These problems are also aggravated by some existing non-climatic challenges in the Greater Banjul Area, which retards adaptation efforts; these were mentioned as late and inadequate responses to hazards, limited understanding of community members on the climate change phenomenon, insufficient/less effective coping mechanisms, difficulties in waste management and inadequate disaster preparedness.
A forecast into likely future climate scenarios, shows that average maximum temperatures are likely to continue increasing where as rainfall patterns in this region remain highly uncertain with likely increase in its intensity. There is therefore the need for robust adaptation strategies that would help to deal with current problems, and aren’t reliant on specific projections of change.
In response to these hazards, communities normally receive aid from available institutions such as social groups, NGOs and government development committees. These are also complemented by various coping mechanisms developed by community members themselves. However, these supports are not all sufficient in dealing with all the challenges. In the coming years, with the likelihood of more uncertain climatic hazards, it could be very difficult for people living in this area if business should continue as usual as realized in this study without any aggressive interventions with regards to adaptation.

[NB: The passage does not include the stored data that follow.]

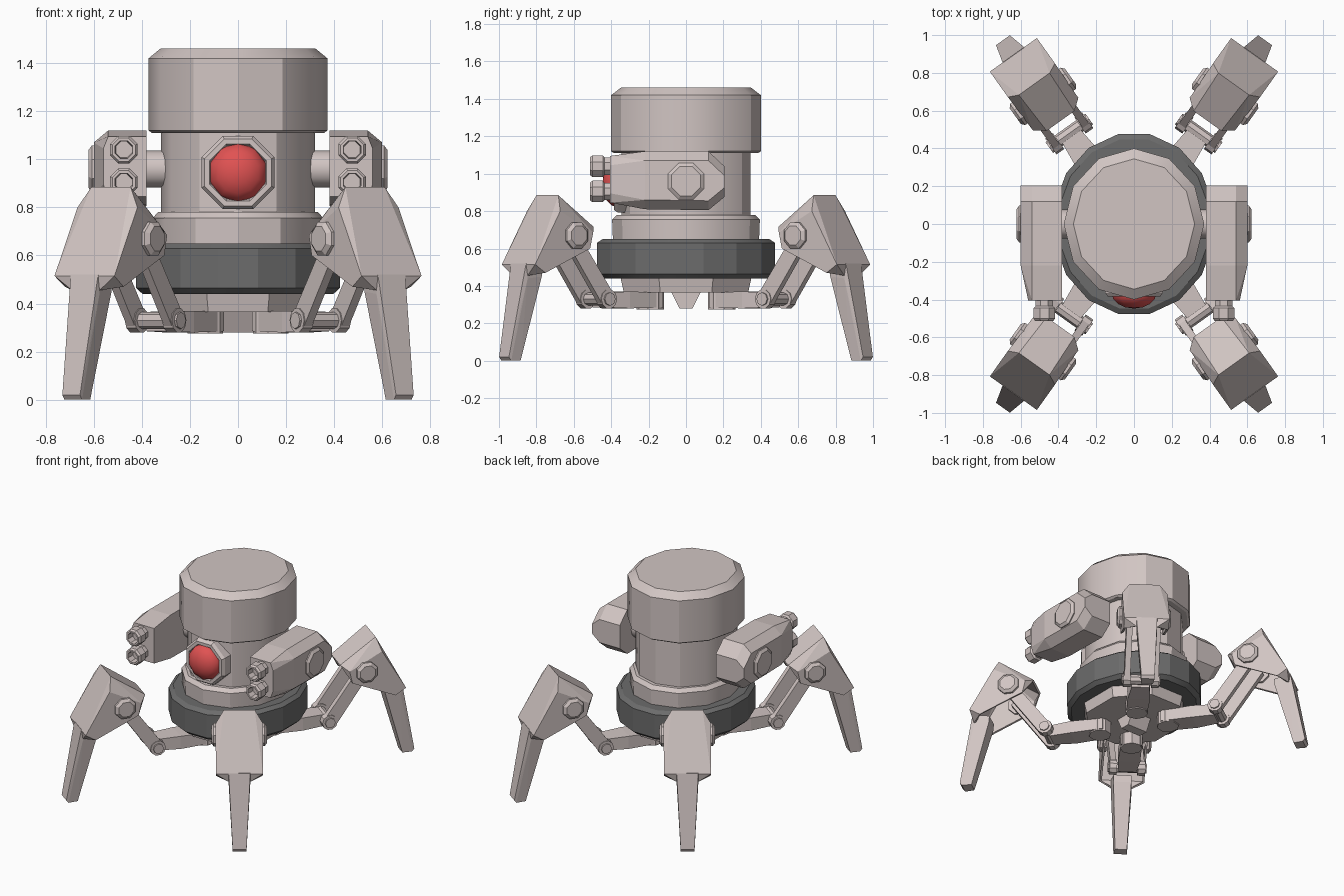
import bpy, bmesh, math
from mathutils import Matrix, Vector

if "Cube" in bpy.data.objects:
    bpy.data.objects.remove(bpy.data.objects["Cube"])


def material(name, rgb):
    m = bpy.data.materials.new(name)
    m.diffuse_color = (*rgb, 1)
    m.use_nodes = True
    m.node_tree.nodes["Principled BSDF"].inputs["Base Color"].default_value = m.diffuse_color
    return m


SHELL = material("pale_grey_shell", (0.64, 0.56, 0.545))
DARK = material("dark_grey_ring", (0.15, 0.15, 0.15))
RED = material("red_lens", (0.75, 0.085, 0.085))


def finish(name, bm, mat, matrix=None, smooth=None):
    if matrix is not None:
        bm.transform(matrix)
    bmesh.ops.recalc_face_normals(bm, faces=bm.faces)
    me = bpy.data.meshes.new(name)
    bm.to_mesh(me)
    bm.free()
    me.materials.append(mat)
    ob = bpy.data.objects.new(name, me)
    bpy.context.collection.objects.link(ob)
    if smooth:
        bpy.ops.object.select_all(action='DESELECT')
        ob.select_set(True)
        bpy.context.view_layer.objects.active = ob
        bpy.ops.object.shade_smooth_by_angle(angle=math.radians(smooth))
    return ob


def lathe(name, profile, sides, mat, matrix=None, offset=0.0, sx=1.0, smooth=None):
    """Stack of (radius, height) rings around z, capped at both ends."""
    bm = bmesh.new()
    rings = []
    for r, z in profile:
        ring = []
        for i in range(sides):
            a = 2 * math.pi * (i + offset) / sides
            ring.append(bm.verts.new((r * sx * math.cos(a), r * math.sin(a), z)))
        rings.append(ring)
    for a, b in zip(rings, rings[1:]):
        for i in range(sides):
            j = (i + 1) % sides
            bm.faces.new((a[i], a[j], b[j], b[i]))
    bm.faces.new(rings[0][::-1])
    bm.faces.new(rings[-1])
    return finish(name, bm, mat, matrix, smooth)


def hull(name, points, mat, matrix=None):
    """Convex block around a few corner points."""
    bm = bmesh.new()
    for p in points:
        bm.verts.new(p)
    bmesh.ops.convex_hull(bm, input=bm.verts)
    loose = [v for v in bm.verts if not v.link_faces]
    bmesh.ops.delete(bm, geom=loose, context='VERTS')
    bmesh.ops.dissolve_limit(bm, angle_limit=0.03, verts=bm.verts, edges=bm.edges)
    return finish(name, bm, mat, matrix)


def both(points):
    return [(r, s * t, z) for r, t, z in points for s in (-1, 1)]


def aim(axis, origin):
    """Turn the z axis to a direction and move to an origin."""
    q = Vector(axis).to_track_quat('Z', 'Y')
    return Matrix.Translation(origin) @ q.to_matrix().to_4x4()


# Body: collar, trunk and cap
lathe("collar", [(0.39, 0.63), (0.395, 0.755), (0.37, 0.78)], 12, SHELL, sx=0.9, smooth=31)
lathe("trunk", [(0.345, 0.75), (0.345, 1.15)], 12, SHELL, sx=0.93, smooth=31)
lathe("cap", [(0.385, 1.11), (0.4, 1.12), (0.4, 1.42), (0.345, 1.462)], 12, SHELL,
      sx=0.93, smooth=31)
lathe("waist_ring", [(0.455, 0.44), (0.485, 0.465), (0.485, 0.63), (0.455, 0.65)], 16, DARK,
      offset=0.5, sx=0.89, smooth=20)

# Underside hub
lathe("hub_plate", [(0.36, 0.365), (0.38, 0.45)], 8, SHELL, offset=0.5, sx=0.9)
hull("hub_keel", [(x * 0.08, y, z) for x in (-1, 1)
                  for y, z in ((-0.08, 0.37), (0.08, 0.37), (-0.035, 0.28), (0.035, 0.28))], SHELL)

# Eye
front = aim((0, -1, 0), (0, 0, 0.945))
lathe("eye_housing", [(0.165, 0.25), (0.165, 0.365), (0.15, 0.385), (0.128, 0.385), (0.12, 0.37)],
      8, SHELL, front, offset=0.5)
bm = bmesh.new()
bmesh.ops.create_uvsphere(bm, u_segments=10, v_segments=8, radius=0.125)
finish("eye_lens", bm, RED, Matrix.Translation((0, -0.365, 0.945)) @ Matrix.Rotation(math.pi / 2, 4, 'X')
       @ Matrix.Diagonal((1, 1, 0.66, 1)), smooth=50)

# Arms with twin barrels
for s, side in ((-1, "left"), (1, "right")):
    arm = [(-0.405, 0.845, 1.095), (-0.22, 0.81, 1.12), (0.12, 0.805, 1.12), (0.205, 0.875, 1.04)]
    points = []
    for y, lo, hi in arm:
        points += [(s * 0.38, y, lo), (s * 0.38, y, hi)]
        points += [(s * 0.54, y, lo), (s * 0.54, y, hi)]
        wide = 0.56 if y < -0.3 else 0.6
        points += [(s * wide, y, lo + 0.05), (s * wide, y, hi - 0.05)]
    hull(side + "_arm", points, SHELL)
    lathe(side + "_shoulder_axle", [(0.077, 0.25), (0.077, 0.4)], 12, SHELL,
          aim((s, 0, 0), (0, 0, 0.96)), smooth=31)
    lathe(side + "_arm_disc", [(0.105, 0.58), (0.105, 0.608), (0.085, 0.622)], 8, SHELL,
          aim((s, 0, 0), (0, 0, 0.96)), offset=0.5)
    for z, level in ((1.04, "upper"), (0.905, "lower")):
        lathe(f"{side}_{level}_barrel",
              [(0.05, 0.38), (0.05, 0.435), (0.062, 0.445), (0.062, 0.5), (0.052, 0.513),
               (0.04, 0.513), (0.036, 0.46)], 8, SHELL,
              aim((0, -1, 0), (s * 0.475, 0, z)), offset=0.5)

# Legs: built along +x, then turned to the four corners
for deg, corner in ((54.5, "back_right"), (125.5, "back_left"),
                    (234.5, "front_left"), (305.5, "front_right")):
    turn = Matrix.Rotation(math.radians(deg), 4, 'Z')

    # hip pivot and horizontal hip link
    lathe(corner + "_hip_pivot", [(0.075, 0.275), (0.075, 0.42)], 8, SHELL,
          turn @ Matrix.Translation((0.235, 0, 0)))
    hull(corner + "_hip_link", both([(0.2, 0.07, 0.285), (0.2, 0.07, 0.365), (0.42, 0.075, 0.28),
                                     (0.42, 0.075, 0.37), (0.57, 0.06, 0.285), (0.57, 0.06, 0.365)]),
         SHELL, turn)
    lathe(corner + "_knuckle_axle", [(0.035, -0.13), (0.035, 0.13)], 8, SHELL,
          turn @ aim((0, 1, 0), (0.59, 0, 0.33)))

    for s, side in ((-1, "a"), (1, "b")):
        # knuckle, strut and bolt on each side of the leg
        lathe(f"{corner}_knuckle_{side}", [(0.052, 0.07), (0.052, 0.12)], 10, SHELL,
              turn @ aim((0, s, 0), (0.59, 0, 0.33)))
        hull(f"{corner}_strut_{side}",
             [(r, s * t, z) for t in (0.075, 0.115)
              for r, z in ((0.555, 0.355), (0.63, 0.3), (0.87, 0.645), (0.8, 0.695))],
             SHELL, turn)
        lathe(f"{corner}_bolt_{side}", [(0.075, 0.12), (0.075, 0.165), (0.055, 0.18)], 8, SHELL,
              turn @ aim((0, s, 0), (0.83, 0, 0.67)), offset=0.5)

    # thigh cover, open underneath
    thigh = hull(corner + "_thigh",
                 both([(1.10, 0.153, 0.515), (0.91, 0.1, 0.885), (0.67, 0.09, 0.715),
                       (0.935, 0.153, 0.80), (0.715, 0.148, 0.685), (0.735, 0.148, 0.6),
                       (1.03, 0.15, 0.47), (1.09, 0.07, 0.455)]), SHELL)
    bm = bmesh.new()
    bm.from_mesh(thigh.data)
    hidden = [f for f in bm.faces if f.normal.z < -0.3 and f.normal.x < 0.1 and abs(f.normal.y) < 0.5]
    bmesh.ops.delete(bm, geom=hidden, context='FACES')
    bm.transform(turn)
    bm.to_mesh(thigh.data)
    bm.free()
    shell = thigh.modifiers.new("thickness", 'SOLIDIFY')
    shell.thickness = 0.015
    shell.offset = -1

    # tapered shin down to the foot
    hull(corner + "_shin",
         both([(1.10, 0.07, 0.52), (0.985, 0.06, 0.50), (1.09, 0.07, 0.44), (0.99, 0.06, 0.45),
               (1.195, 0.045, 0.02), (1.18, 0.045, 0.0), (1.115, 0.04, 0.0)]), SHELL, turn)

It has been realized that with the strengthening of available institutional support and effective coordination between community members and various institutions, there could be better ways for people to adapt to these climate impacts. Also, as community members have been able develop their own adaptation plans and decisions, this makes them ready for any institutional support and also alerts the need for their engagement in implementing some these actions.